## What you have to do
Keeping every word and mark, copy all of the data.

## Saved data entries
.....
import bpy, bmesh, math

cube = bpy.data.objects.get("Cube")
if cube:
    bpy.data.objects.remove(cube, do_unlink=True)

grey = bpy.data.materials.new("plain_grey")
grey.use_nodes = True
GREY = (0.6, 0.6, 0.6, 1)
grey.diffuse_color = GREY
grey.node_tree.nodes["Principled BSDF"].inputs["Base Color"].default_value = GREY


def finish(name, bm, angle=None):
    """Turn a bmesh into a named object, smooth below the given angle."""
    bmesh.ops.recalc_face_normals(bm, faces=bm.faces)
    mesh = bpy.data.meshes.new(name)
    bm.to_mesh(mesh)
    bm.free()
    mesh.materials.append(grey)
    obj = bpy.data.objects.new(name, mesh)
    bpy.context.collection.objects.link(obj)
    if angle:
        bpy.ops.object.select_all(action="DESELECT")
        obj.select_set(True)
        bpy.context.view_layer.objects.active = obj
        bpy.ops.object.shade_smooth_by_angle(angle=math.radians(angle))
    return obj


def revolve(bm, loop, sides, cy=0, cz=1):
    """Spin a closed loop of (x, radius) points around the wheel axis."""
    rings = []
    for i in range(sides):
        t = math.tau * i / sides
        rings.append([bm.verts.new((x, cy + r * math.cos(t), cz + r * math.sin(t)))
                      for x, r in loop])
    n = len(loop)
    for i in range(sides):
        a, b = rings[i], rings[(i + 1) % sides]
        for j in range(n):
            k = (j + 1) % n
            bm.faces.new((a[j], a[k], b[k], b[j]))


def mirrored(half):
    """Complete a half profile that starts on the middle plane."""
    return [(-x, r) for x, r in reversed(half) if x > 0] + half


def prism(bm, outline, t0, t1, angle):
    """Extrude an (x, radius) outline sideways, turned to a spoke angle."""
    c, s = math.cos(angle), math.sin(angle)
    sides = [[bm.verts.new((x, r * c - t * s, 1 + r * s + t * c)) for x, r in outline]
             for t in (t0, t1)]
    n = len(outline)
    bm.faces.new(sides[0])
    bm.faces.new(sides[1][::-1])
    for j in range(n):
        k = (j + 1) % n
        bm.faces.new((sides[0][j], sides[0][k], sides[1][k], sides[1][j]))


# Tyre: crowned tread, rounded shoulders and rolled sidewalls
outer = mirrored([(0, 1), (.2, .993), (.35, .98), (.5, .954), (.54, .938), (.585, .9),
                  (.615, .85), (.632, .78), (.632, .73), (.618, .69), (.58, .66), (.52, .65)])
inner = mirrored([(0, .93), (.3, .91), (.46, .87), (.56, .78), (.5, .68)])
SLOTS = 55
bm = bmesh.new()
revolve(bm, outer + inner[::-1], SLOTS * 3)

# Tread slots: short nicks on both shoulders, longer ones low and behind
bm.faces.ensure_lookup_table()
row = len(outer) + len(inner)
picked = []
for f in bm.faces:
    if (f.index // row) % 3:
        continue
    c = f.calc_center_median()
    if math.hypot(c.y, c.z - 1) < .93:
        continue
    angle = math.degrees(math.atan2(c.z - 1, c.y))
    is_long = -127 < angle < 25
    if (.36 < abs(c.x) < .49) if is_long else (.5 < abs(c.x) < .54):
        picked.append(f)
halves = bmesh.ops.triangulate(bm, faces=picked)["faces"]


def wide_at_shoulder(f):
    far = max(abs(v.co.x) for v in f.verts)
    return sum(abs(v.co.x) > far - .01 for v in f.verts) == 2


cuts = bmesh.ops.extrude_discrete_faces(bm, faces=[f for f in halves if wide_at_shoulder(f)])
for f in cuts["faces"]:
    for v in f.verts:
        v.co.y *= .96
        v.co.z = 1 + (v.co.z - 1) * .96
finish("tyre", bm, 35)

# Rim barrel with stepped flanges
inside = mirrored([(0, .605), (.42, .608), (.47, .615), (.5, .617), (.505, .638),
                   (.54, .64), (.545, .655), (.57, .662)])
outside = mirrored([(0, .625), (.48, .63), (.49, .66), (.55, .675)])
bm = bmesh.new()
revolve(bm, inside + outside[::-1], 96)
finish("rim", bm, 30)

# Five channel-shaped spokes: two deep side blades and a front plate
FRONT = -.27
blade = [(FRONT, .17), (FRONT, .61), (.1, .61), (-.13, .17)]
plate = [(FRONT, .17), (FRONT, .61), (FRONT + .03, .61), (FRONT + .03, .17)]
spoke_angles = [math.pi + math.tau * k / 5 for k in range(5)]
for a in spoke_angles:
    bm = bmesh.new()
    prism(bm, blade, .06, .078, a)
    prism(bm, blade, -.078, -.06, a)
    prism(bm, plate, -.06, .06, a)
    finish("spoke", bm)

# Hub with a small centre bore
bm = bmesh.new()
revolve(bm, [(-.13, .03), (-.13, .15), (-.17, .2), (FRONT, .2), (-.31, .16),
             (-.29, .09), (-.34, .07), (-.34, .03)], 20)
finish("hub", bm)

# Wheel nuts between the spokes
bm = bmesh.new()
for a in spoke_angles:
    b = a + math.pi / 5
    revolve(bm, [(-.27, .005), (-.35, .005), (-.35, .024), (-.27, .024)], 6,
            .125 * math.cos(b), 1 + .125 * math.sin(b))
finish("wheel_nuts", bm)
.....
## Result of the exercise
import bpy, bmesh, math

cube = bpy.data.objects.get("Cube")
if cube:
    bpy.data.objects.remove(cube, do_unlink=True)

grey = bpy.data.materials.new("plain_grey")
grey.use_nodes = True
GREY = (0.6, 0.6, 0.6, 1)
grey.diffuse_color = GREY
grey.node_tree.nodes["Principled BSDF"].inputs["Base Color"].default_value = GREY


def finish(name, bm, angle=None):
    """Turn a bmesh into a named object, smooth below the given angle."""
    bmesh.ops.recalc_face_normals(bm, faces=bm.faces)
    mesh = bpy.data.meshes.new(name)
    bm.to_mesh(mesh)
    bm.free()
    mesh.materials.append(grey)
    obj = bpy.data.objects.new(name, mesh)
    bpy.context.collection.objects.link(obj)
    if angle:
        bpy.ops.object.select_all(action="DESELECT")
        obj.select_set(True)
        bpy.context.view_layer.objects.active = obj
        bpy.ops.object.shade_smooth_by_angle(angle=math.radians(angle))
    return obj


def revolve(bm, loop, sides, cy=0, cz=1):
    """Spin a closed loop of (x, radius) points around the wheel axis."""
    rings = []
    for i in range(sides):
        t = math.tau * i / sides
        rings.append([bm.verts.new((x, cy + r * math.cos(t), cz + r * math.sin(t)))
                      for x, r in loop])
    n = len(loop)
    for i in range(sides):
        a, b = rings[i], rings[(i + 1) % sides]
        for j in range(n):
            k = (j + 1) % n
            bm.faces.new((a[j], a[k], b[k], b[j]))


def mirrored(half):
    """Complete a half profile that starts on the middle plane."""
    return [(-x, r) for x, r in reversed(half) if x > 0] + half


def prism(bm, outline, t0, t1, angle):
    """Extrude an (x, radius) outline sideways, turned to a spoke angle."""
    c, s = math.cos(angle), math.sin(angle)
    sides = [[bm.verts.new((x, r * c - t * s, 1 + r * s + t * c)) for x, r in outline]
             for t in (t0, t1)]
    n = len(outline)
    bm.faces.new(sides[0])
    bm.faces.new(sides[1][::-1])
    for j in range(n):
        k = (j + 1) % n
        bm.faces.new((sides[0][j], sides[0][k], sides[1][k], sides[1][j]))


# Tyre: crowned tread, rounded shoulders and rolled sidewalls
outer = mirrored([(0, 1), (.2, .993), (.35, .98), (.5, .954), (.54, .938), (.585, .9),
                  (.615, .85), (.632, .78), (.632, .73), (.618, .69), (.58, .66), (.52, .65)])
inner = mirrored([(0, .93), (.3, .91), (.46, .87), (.56, .78), (.5, .68)])
SLOTS = 55
bm = bmesh.new()
revolve(bm, outer + inner[::-1], SLOTS * 3)

# Tread slots: short nicks on both shoulders, longer ones low and behind
bm.faces.ensure_lookup_table()
row = len(outer) + len(inner)
picked = []
for f in bm.faces:
    if (f.index // row) % 3:
        continue
    c = f.calc_center_median()
    if math.hypot(c.y, c.z - 1) < .93:
        continue
    angle = math.degrees(math.atan2(c.z - 1, c.y))
    is_long = -127 < angle < 25
    if (.36 < abs(c.x) < .49) if is_long else (.5 < abs(c.x) < .54):
        picked.append(f)
halves = bmesh.ops.triangulate(bm, faces=picked)["faces"]


def wide_at_shoulder(f):
    far = max(abs(v.co.x) for v in f.verts)
    return sum(abs(v.co.x) > far - .01 for v in f.verts) == 2


cuts = bmesh.ops.extrude_discrete_faces(bm, faces=[f for f in halves if wide_at_shoulder(f)])
for f in cuts["faces"]:
    for v in f.verts:
        v.co.y *= .96
        v.co.z = 1 + (v.co.z - 1) * .96
finish("tyre", bm, 35)

# Rim barrel with stepped flanges
inside = mirrored([(0, .605), (.42, .608), (.47, .615), (.5, .617), (.505, .638),
                   (.54, .64), (.545, .655), (.57, .662)])
outside = mirrored([(0, .625), (.48, .63), (.49, .66), (.55, .675)])
bm = bmesh.new()
revolve(bm, inside + outside[::-1], 96)
finish("rim", bm, 30)

# Five channel-shaped spokes: two deep side blades and a front plate
FRONT = -.27
blade = [(FRONT, .17), (FRONT, .61), (.1, .61), (-.13, .17)]
plate = [(FRONT, .17), (FRONT, .61), (FRONT + .03, .61), (FRONT + .03, .17)]
spoke_angles = [math.pi + math.tau * k / 5 for k in range(5)]
for a in spoke_angles:
    bm = bmesh.new()
    prism(bm, blade, .06, .078, a)
    prism(bm, blade, -.078, -.06, a)
    prism(bm, plate, -.06, .06, a)
    finish("spoke", bm)

# Hub with a small centre bore
bm = bmesh.new()
revolve(bm, [(-.13, .03), (-.13, .15), (-.17, .2), (FRONT, .2), (-.31, .16),
             (-.29, .09), (-.34, .07), (-.34, .03)], 20)
finish("hub", bm)

# Wheel nuts between the spokes
bm = bmesh.new()
for a in spoke_angles:
    b = a + math.pi / 5
    revolve(bm, [(-.27, .005), (-.35, .005), (-.35, .024), (-.27, .024)], 6,
            .125 * math.cos(b), 1 + .125 * math.sin(b))
finish("wheel_nuts", bm)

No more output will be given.